A Grave Situation is the third Young Pleasance show which I’ve had the pleasure of watching at the Edinburgh Fringe and I am always convinced that, amongst the young cast, there are surely actors destined to be future stars of stage and screen. I would say that the quality of this ensemble is astounding but, after having seen Alice Unhinged (2016) and The Curse of Cranholme Abbey (2017), I’m no longer surprised by the high standard of performance across the board.
“High standard of performance across the board”
This new offering from the company takes as its focus a group of Huddersfield gravediggers who are sent to the beaches of Northern France in 1940. As ever, the attention to period detail is extremely high, with excellent costume design by Simone Jones and Sophia Pardon and strong sound design by Oscar Maguire. I was particularly impressed with the choice of Flanagan and Allen’s ‘Run Rabbit Run’ (1939) as an opener which, in addition to being highly period appropriate, immediately reminded me of Jordan Peele’s comedy-horror film Get Out (2016) in which it is also used, and thus set a suitably unsettling mood.
By contrast, the production itself was fairly conventional in relation to the company’s previous offerings, with a greater focus on musical numbers and romance-driven narratives.
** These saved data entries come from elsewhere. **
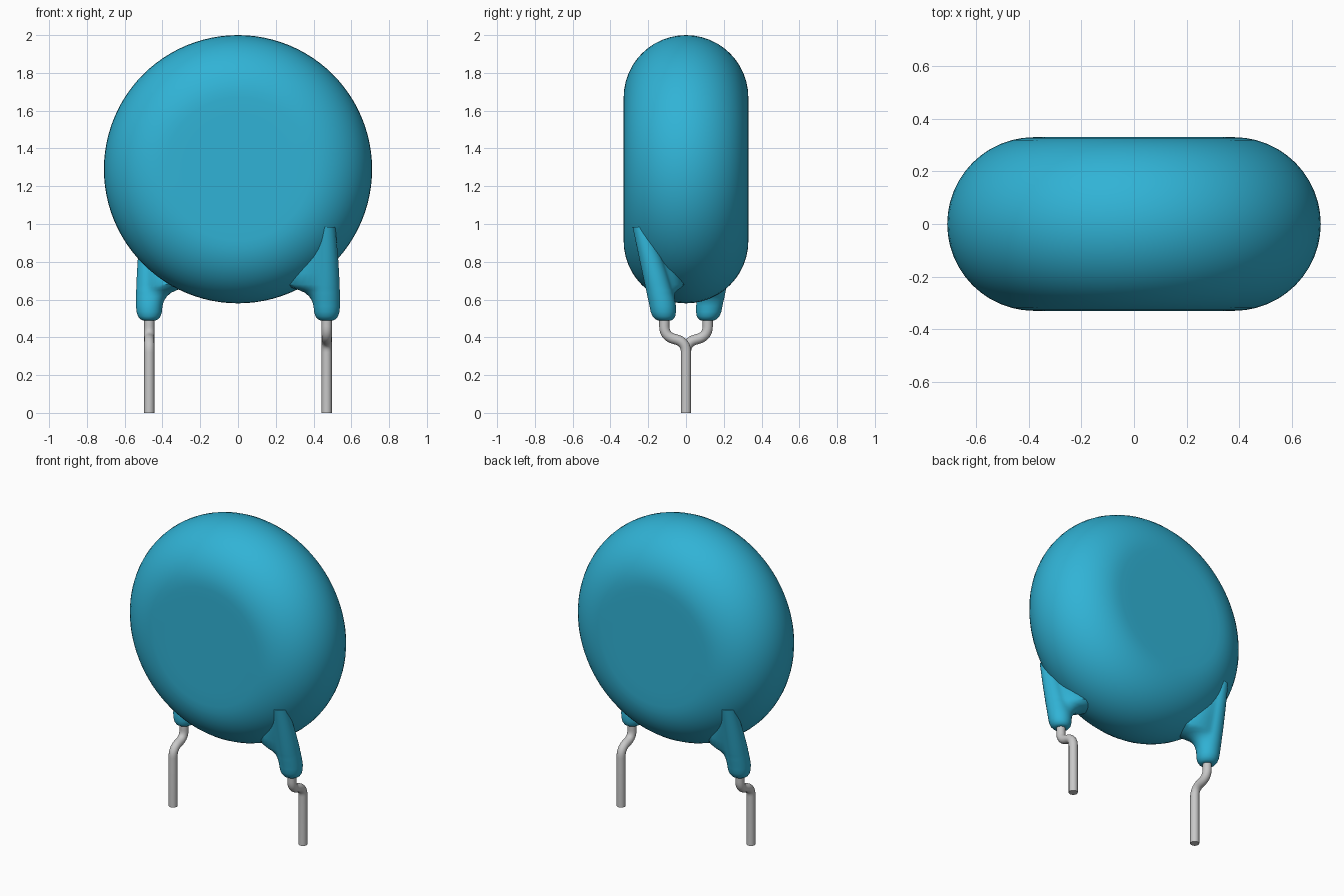
import bpy, bmesh, math
from mathutils import Vector

if "Cube" in bpy.data.objects:
    bpy.data.objects.remove(bpy.data.objects["Cube"], do_unlink=True)


def material(name, rgb, rough):
    m = bpy.data.materials.new(name)
    m.use_nodes = True
    m.diffuse_color = (*rgb, 1)
    bsdf = next(n for n in m.node_tree.nodes if n.type == 'BSDF_PRINCIPLED')
    bsdf.inputs["Base Color"].default_value = (*rgb, 1)
    bsdf.inputs["Roughness"].default_value = rough
    return m


BLUE = material("blue coating", (0.03, 0.45, 0.67), 0.5)
GREY = material("tinned wire", (0.58, 0.58, 0.58), 0.4)


def smooth(obj):
    bpy.ops.object.select_all(action='DESELECT')
    obj.select_set(True)
    bpy.context.view_layer.objects.active = obj
    bpy.ops.object.shade_smooth_by_angle(angle=math.radians(40))


def loft(name, rings, mat):
    """Skin a list of closed point rings and cap both ends."""
    bm = bmesh.new()
    loops = [[bm.verts.new(p) for p in ring] for ring in rings]
    n = len(loops[0])
    for a, b in zip(loops, loops[1:]):
        for i in range(n):
            j = (i + 1) % n
            bm.faces.new((a[i], a[j], b[j], b[i]))
    bm.faces.new(loops[0])
    bm.faces.new(loops[-1])
    bmesh.ops.recalc_face_normals(bm, faces=bm.faces)
    mesh = bpy.data.meshes.new(name)
    bm.to_mesh(mesh)
    bm.free()
    mesh.materials.append(mat)
    obj = bpy.data.objects.new(name, mesh)
    bpy.context.collection.objects.link(obj)
    smooth(obj)
    return obj


# Disc body: flat faces with a fully rounded rim, axis along y
CZ, FLAT, ROUND = 1.29, 0.38, 0.33
profile = [(0.30, -ROUND)]
for k in range(25):
    a = math.pi * k / 24
    profile.append((FLAT + ROUND * math.sin(a), -ROUND * math.cos(a)))
profile.append((0.30, ROUND))
SEG = 96
loft("disc_body", [[(r * math.cos(t), y, CZ + r * math.sin(t))
                    for t in (2 * math.pi * i / SEG for i in range(SEG))]
                   for r, y in profile], BLUE)

# Coated shoulder stations: height, front edge y, radius, fillet towards the disc
STATIONS = [
    (0.490, -0.150, 0.036, 0.00), (0.497, -0.164, 0.049, 0.00),
    (0.512, -0.177, 0.060, 0.00), (0.535, -0.187, 0.067, 0.00),
    (0.565, -0.193, 0.070, 0.00), (0.590, -0.198, 0.070, 0.008),
    (0.615, -0.204, 0.070, 0.025), (0.635, -0.208, 0.069, 0.050),
    (0.650, -0.211, 0.069, 0.085), (0.662, -0.214, 0.068, 0.130),
    (0.680, -0.218, 0.068, 0.170), (0.740, -0.231, 0.065, 0.170),
    (0.820, -0.248, 0.060, 0.120), (0.900, -0.265, 0.053, 0.060),
    (0.985, -0.283, 0.045, 0.00),
]
FILLET = math.radians(158)   # inwards and slightly towards the mid plane
LEAD_X = 0.47


def shoulder_ring(z, front, r, flare, side):
    ring = []
    for i in range(40):
        t = 2 * math.pi * i / 40
        d = r + flare * max(0, math.cos(t - FILLET)) ** 3
        x = LEAD_X + d * math.cos(t)
        y = front + r + d * math.sin(t)
        ring.append((side * x, side * y, z))
    return ring


# Wire centre line in the y-z plane: corner points and bend radii
CORNERS = [(-0.115, 0.56, 0), (-0.115, 0.405, 0.055), (0.0, 0.375, 0.055), (0.0, 0.0, 0)]


def wire_path():
    pts = [Vector(c[:2]) for c in CORNERS]
    path = [pts[0]]
    for a, b, c, (_, _, cut) in zip(pts, pts[1:], pts[2:], CORNERS[1:]):
        p = b + (a - b).normalized() * cut
        q = b + (c - b).normalized() * cut
        for k in range(9):
            u = k / 8
            path.append(p * (1 - u) ** 2 + b * (2 * u * (1 - u)) + q * u * u)
    return path + [pts[-1]]


def wire(name, side):
    curve = bpy.data.curves.new(name, 'CURVE')
    curve.dimensions = '3D'
    curve.bevel_depth = 0.027
    curve.bevel_resolution = 6
    curve.use_fill_caps = True
    path = wire_path()
    spline = curve.splines.new('POLY')
    spline.points.add(len(path) - 1)
    for pt, (y, z) in zip(spline.points, path):
        pt.co = (side * LEAD_X, side * y, z, 1)
    curve.materials.append(GREY)
    obj = bpy.data.objects.new(name, curve)
    bpy.context.collection.objects.link(obj)
    bpy.ops.object.select_all(action='DESELECT')
    obj.select_set(True)
    bpy.context.view_layer.objects.active = obj
    bpy.ops.object.convert(target='MESH')
    smooth(bpy.context.view_layer.objects.active)


# The two leads are half-turn copies of each other about the z axis
for label, side in (("left", 1), ("right", -1)):
    loft(label + "_lead_shoulder", [shoulder_ring(*s, side) for s in STATIONS], BLUE)
    wire(label + "_lead_wire", side)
While these numbers were brilliantly choregraphed and sung, I felt as though some of the edge had been lost and could have lived without some of the multiple plot lines which led to an overstuffed narrative.
A Grave Situation was at its best when focusing on the unrequited love story between Colonel Sharpish (Kishore Thiagarajan-Walker in an astounding transformation into a Lord Melchett-esque buffoon) and his meek, adoring and constantly misnamed assistant Susie Gunning (played by the show’s undoubted standout performer Angela Ashton). I would also commend the relationship between Chippy Wilberforce (Leo Milne) and Vera Peas (Eleanor Davies) both of whom delivered an excellent blend of poignant longing and amusing parody of library-bound romances.
A Grave Situation takes what I can only describe as a deeply strange shift during its final act, when the gravediggers – apparently blown up by a stick of dynamite – ascend into Heaven and are met with a choir of angels. While I admire the project’s ambition, the grounded and realistic performance and dialogue had done nothing to lay the ground for such an abrupt change in tone. I left the theatre reflecting on a show chock full of outstanding performances but perhaps lacking the depth and darkness of past shows which has marked this company has the Fringe’s premier group of youth performers.
A Grave Situation has now finished its run at Pleasance Courtyard – Pleasance Beyond but Young Pleasance will be returning in 2020 with a new show.
Image: Young Pleasance